§ **PROBLEM TO WORK ON**
Using the records that appear below, write out exactly the lines from the one with "# Swept body" through the one with "# Rounded ends", keeping both end lines.

(Plain-text document sources)
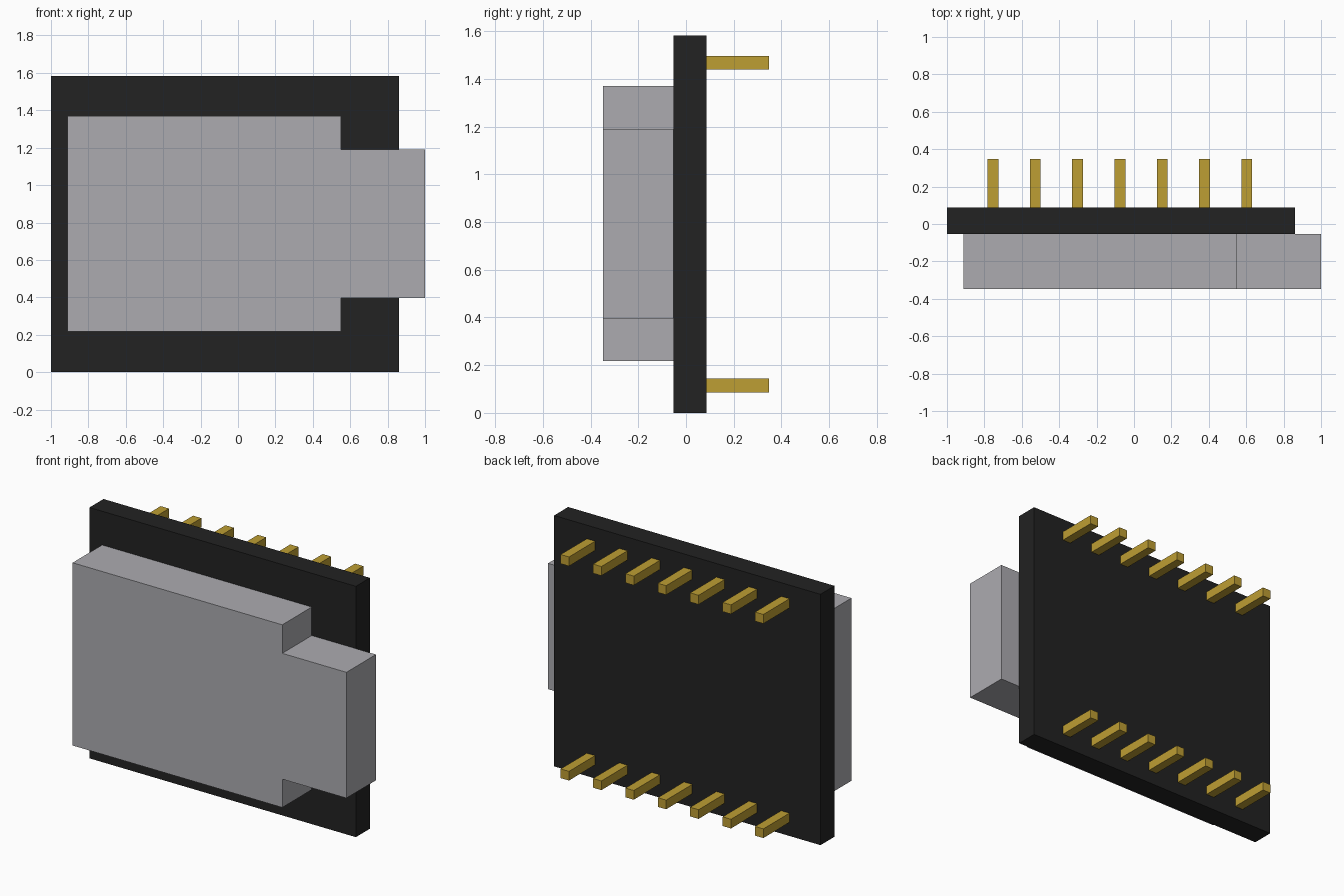
import bpy
import bmesh

cube = bpy.data.objects.get("Cube")
if cube:
    bpy.data.objects.remove(cube, do_unlink=True)


def material(name, color):
    mat = bpy.data.materials.new(name)
    mat.use_nodes = True
    mat.diffuse_color = (*color, 1)
    mat.node_tree.nodes["Principled BSDF"].inputs["Base Color"].default_value = (*color, 1)
    return mat


black = material("board black", (0.016, 0.016, 0.016))
grey = material("housing grey", (0.413, 0.407, 0.434))
gold = material("pin gold", (0.515, 0.342, 0.033))


def extrude_profile(name, points, y0, y1, mat):
    """Solid from an (x, z) outline running from y0 (front) to y1 (back)."""
    bm = bmesh.new()
    face = bm.faces.new([bm.verts.new((x, y0, z)) for x, z in points])
    new = bmesh.ops.extrude_face_region(bm, geom=[face])["geom"]
    bmesh.ops.translate(bm, vec=(0, y1 - y0, 0),
                        verts=[v for v in new if isinstance(v, bmesh.types.BMVert)])
    bmesh.ops.recalc_face_normals(bm, faces=bm.faces)
    mesh = bpy.data.meshes.new(name)
    bm.to_mesh(mesh)
    bm.free()
    mesh.materials.append(mat)
    obj = bpy.data.objects.new(name, mesh)
    bpy.context.collection.objects.link(obj)
    return obj


def rect(x0, x1, z0, z1):
    return [(x0, z0), (x1, z0), (x1, z1), (x0, z1)]


FRONT, BACK = -0.053, 0.087

# Circuit board
extrude_profile("board", rect(-1.0, 0.86, 0.0, 1.583), FRONT, BACK, black)

# Socket housing with a narrower end overhanging the board edge
housing = [(-0.912, 0.217), (0.552, 0.217), (0.552, 0.396), (1.0, 0.396),
           (1.0, 1.19), (0.552, 1.19), (0.552, 1.37), (-0.912, 1.37)]
extrude_profile("socket_housing", housing, -0.347, FRONT, grey)

# Two rows of square pins, set through the board and out of its back
HALF = 0.029
for row, z in (("lower", 0.115), ("upper", 1.468)):
    for i in range(7):
        x = -0.754 + 0.2262 * i
        extrude_profile(f"{row}_pin_{i + 1}", rect(x - HALF, x + HALF, z - HALF, z + HALF),
                        FRONT + 0.003, 0.347, gold)
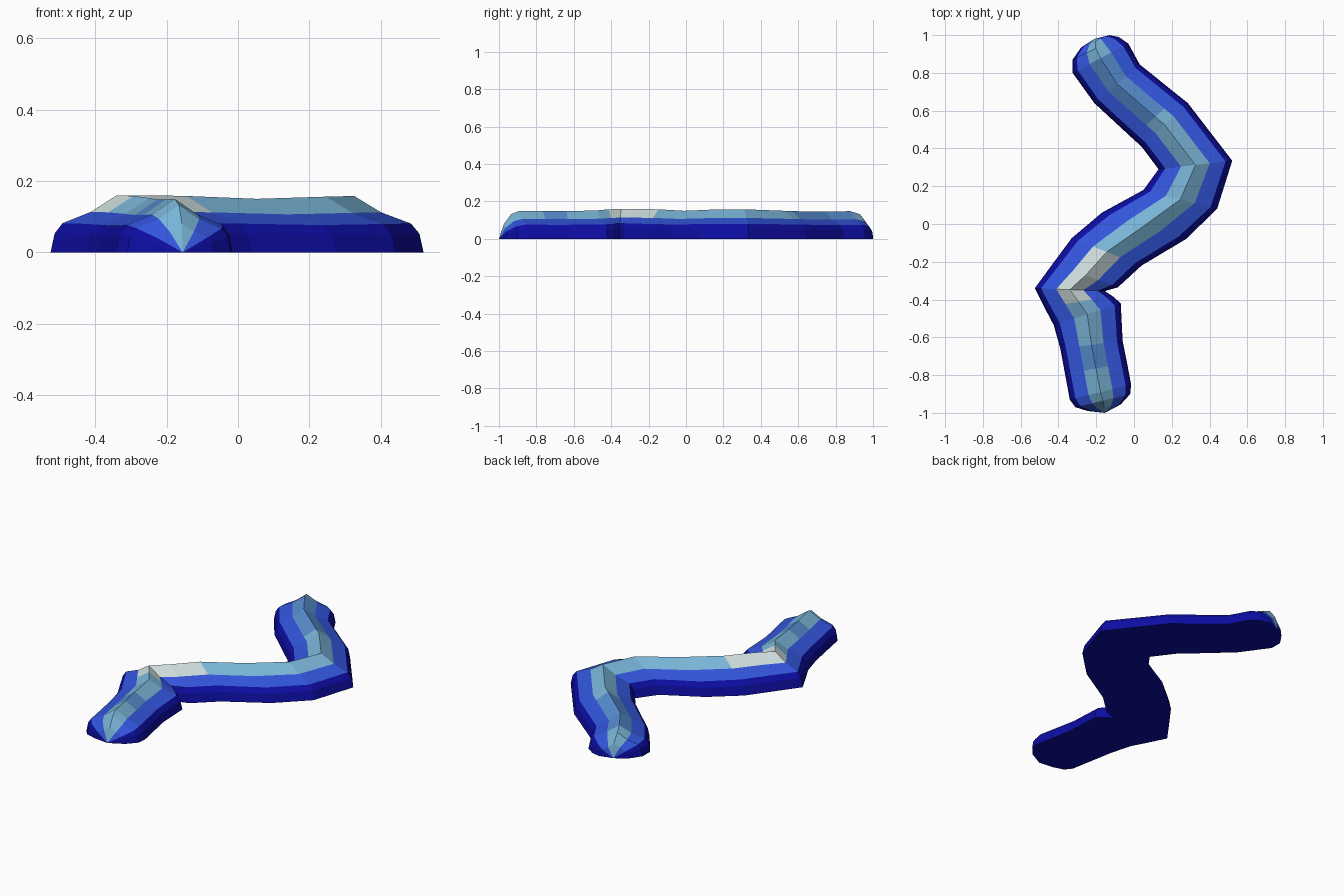
import bpy, bmesh
from mathutils import Vector


def mat(name, rgb):
    m = bpy.data.materials.new(name)
    m.diffuse_color = (*rgb, 1)
    return m


mats = [mat("navy", (0.004, 0.004, 0.37)),
        mat("royal_blue", (0.033, 0.092, 0.72)),
        mat("sky_blue", (0.19, 0.46, 0.68)),
        mat("steel_blue", (0.095, 0.27, 0.63)),
        mat("pale_grey", (0.61, 0.72, 0.71))]

# Stations along the winding ridge: west edge xy, east edge xy, crest height,
# crest colour of the stretch that follows
stations = [
    (-0.28, 0.935, -0.13, 1.00, 0.082, 2),
    (-0.325, 0.87, -0.08, 0.99, 0.132, 2),
    (-0.325, 0.80, -0.03, 0.955, 0.148, 3),
    (-0.21, 0.64, 0.03, 0.845, 0.146, 3),
    (-0.01, 0.455, 0.235, 0.68, 0.148, 2),
    (0.04, 0.41, 0.285, 0.64, 0.150, 2),
    (0.13, 0.29, 0.52, 0.335, 0.158, 2),
    (0.05, 0.18, 0.44, 0.08, 0.156, 2),
    (-0.17, 0.06, 0.275, -0.08, 0.150, 2),
    (-0.33, -0.075, 0.04, -0.22, 0.158, 4),
    (-0.43, -0.21, -0.085, -0.335, 0.160, 4),
    (-0.525, -0.34, -0.155, -0.355, 0.160, 4),
    (-0.475, -0.44, -0.11, -0.385, 0.158, 2),
    (-0.425, -0.535, -0.07, -0.42, 0.152, 2),
    (-0.39, -0.66, -0.06, -0.62, 0.148, 3),
    (-0.365, -0.795, -0.037, -0.735, 0.148, 2),
    (-0.34, -0.93, -0.015, -0.85, 0.150, 2),
    (-0.31, -0.97, -0.02, -0.90, 0.132, 2),
    (-0.245, -0.99, -0.07, -0.955, 0.082, 2),
]
tips = [(-0.21, 0.98, 0), (-0.155, -1.0, 0)]

# Half cross-section (share of half width, share of crest height)
half = [(1, 0), (0.94, 0.33), (0.82, 0.51), (0.39, 0.71)]
section = [(-t, z) for t, z in half] + [(0, 1)] + half[::-1]
bands = [0, 0, 1, 2, 2, 1, 0, 0, 0]     # last one is the underside

bm = bmesh.new()
rings = []
for wx, wy, ex, ey, h, _ in stations:
    w, e = Vector((wx, wy, 0)), Vector((ex, ey, 0))
    mid, side = (w + e) / 2, (e - w) / 2
    rings.append([bm.verts.new(mid + side * t + Vector((0, 0, h * z)))
                  for t, z in section])

n = len(section)


def face(verts, band, crest):
    f = bm.faces.new(verts)
    f.material_index = crest if band == 2 else band


# Swept body
for i in range(len(rings) - 1):
    a, b = rings[i], rings[i + 1]
    for k in range(n):
        j = (k + 1) % n
        face((a[k], b[k], b[j], a[j]), bands[k], stations[i][5])

# Rounded ends closing to a point on the ground
for ring, tip in ((rings[0], tips[0]), (rings[-1], tips[1])):
    p = bm.verts.new(tip)
    for k in range(n):
        face((ring[k], ring[(k + 1) % n], p), bands[k], 2)

bmesh.ops.recalc_face_normals(bm, faces=bm.faces[:])
me = bpy.data.meshes.new("winding_ridge")
bm.to_mesh(me)
bm.free()
for m in mats:
    me.materials.append(m)
ob = bpy.data.objects.new("winding_ridge", me)
bpy.context.collection.objects.link(ob)
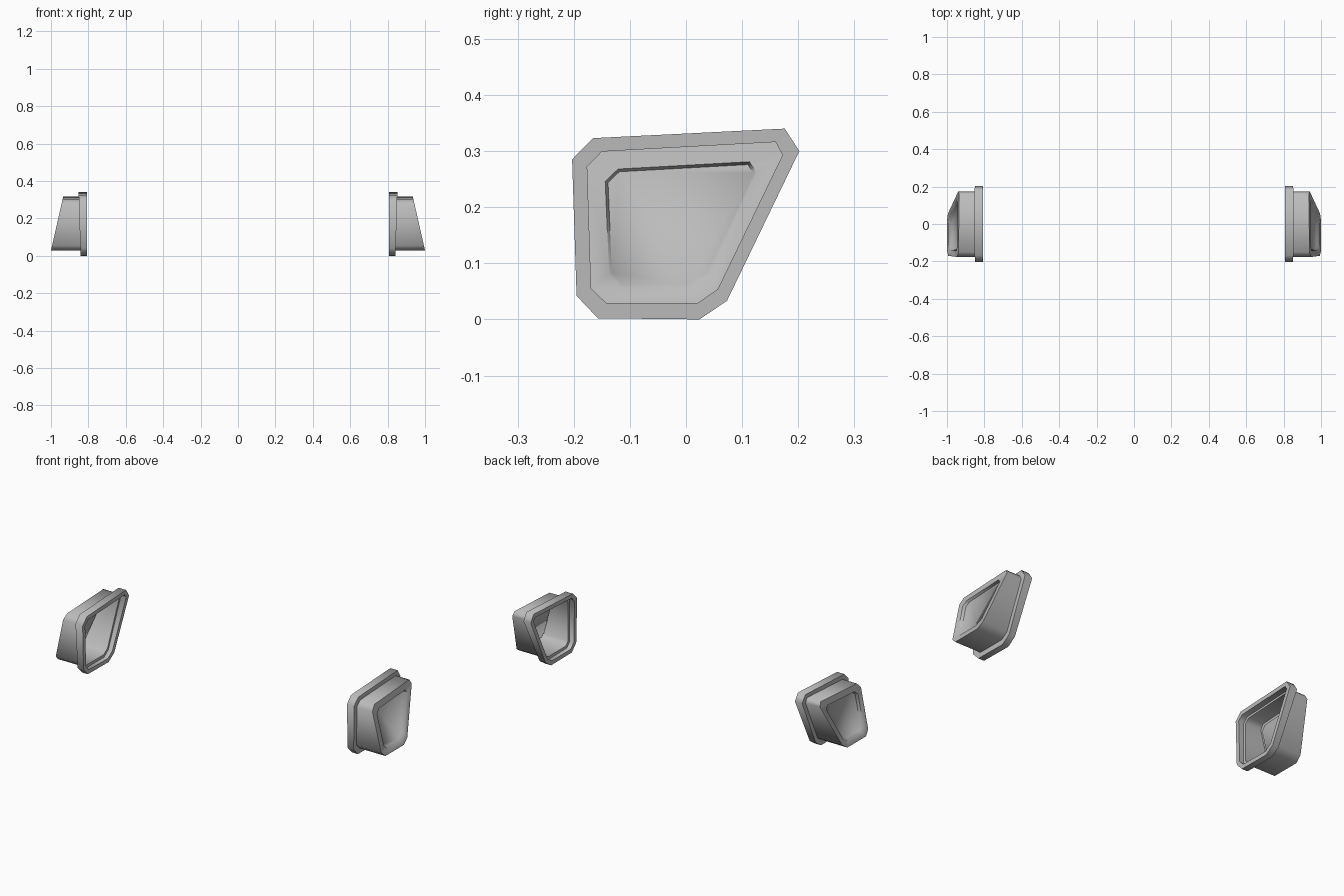
import bpy
import bmesh
import math
from mathutils import Vector

cube = bpy.data.objects.get("Cube")
if cube:
    bpy.data.objects.remove(cube, do_unlink=True)

grey = bpy.data.materials.new("housing_grey")
grey.use_nodes = True
colour = (0.5, 0.5, 0.5, 1)
grey.diffuse_color = colour
grey.node_tree.nodes["Principled BSDF"].inputs["Base Color"].default_value = colour

# Chamfered side outlines as (y, z), running clockwise
FLANGE = [(-.203, .285), (-.166, .323), (.176, .34), (.202, .30),
          (.073, .033), (.024, 0), (-.157, .002), (-.195, .042)]
HOUSING = [(-.177, .272), (-.15, .30), (.16, .317), (.173, .293),
           (.057, .053), (.02, .028), (-.142, .028), (-.17, .055)]
PANEL = [(-.144, .246), (-.121, .268), (.113, .281), (.126, .261),
         (.04, .08), (.003, .057), (-.115, .057), (-.137, .08)]


def inset(outline, distance):
    """Move every edge of a clockwise outline inward by distance."""
    points = [Vector(p) for p in outline]
    result = []
    for i, p in enumerate(points):
        a = (p - points[i - 1]).normalized()
        b = (points[(i + 1) % len(points)] - p).normalized()
        na, nb = Vector((a.y, -a.x)), Vector((b.y, -b.x))
        result.append(p + (na + nb) * distance / (1 + na.dot(nb)))
    return result


def back(z):
    return 0.807


def ledge(z):
    return 0.842 + 0.03 * z


def face(z):
    return 1.0 - 0.226 * (z - 0.028)


def ring(bm, outline, plane, depth=0):
    return [bm.verts.new((plane(z) - depth, y, z)) for y, z in outline]


def build(name, side):
    bm = bmesh.new()
    rings = [
        # Recessed panel and slanted outer face
        ring(bm, inset(PANEL, .005), face, .015),
        ring(bm, PANEL, face),
        ring(bm, HOUSING, face),
        # Housing wall and flange
        ring(bm, HOUSING, ledge),
        ring(bm, FLANGE, ledge),
        ring(bm, FLANGE, back),
        # Stepped opening and hollow interior
        ring(bm, inset(FLANGE, .022), back),
        ring(bm, inset(FLANGE, .022), ledge, .012),
        ring(bm, inset(HOUSING, .01), ledge, .012),
        ring(bm, inset(HOUSING, .01), face, .012),
        ring(bm, inset(PANEL, -.006), face, .012),
        ring(bm, inset(PANEL, -.002), face, .026),
    ]
    for r, s in zip(rings, rings[1:]):
        for i in range(len(r)):
            j = (i + 1) % len(r)
            bm.faces.new((r[i], r[j], s[j], s[i]))
    bm.faces.new(rings[0])
    bm.faces.new(rings[-1])
    for v in bm.verts:
        v.co.x *= side
    bmesh.ops.recalc_face_normals(bm, faces=bm.faces)
    mesh = bpy.data.meshes.new(name)
    bm.to_mesh(mesh)
    bm.free()
    mesh.materials.append(grey)
    obj = bpy.data.objects.new(name, mesh)
    bpy.context.collection.objects.link(obj)
    bpy.ops.object.select_all(action='DESELECT')
    obj.select_set(True)
    bpy.context.view_layer.objects.active = obj
    bpy.ops.object.shade_smooth_by_angle(angle=math.radians(68))


build("left_housing", 1)
build("right_housing", -1)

§ **ANSWER BELOW**
# Swept body
for i in range(len(rings) - 1):
    a, b = rings[i], rings[i + 1]
    for k in range(n):
        j = (k + 1) % n
        face((a[k], b[k], b[j], a[j]), bands[k], stations[i][5])

# Rounded ends closing to a point on the ground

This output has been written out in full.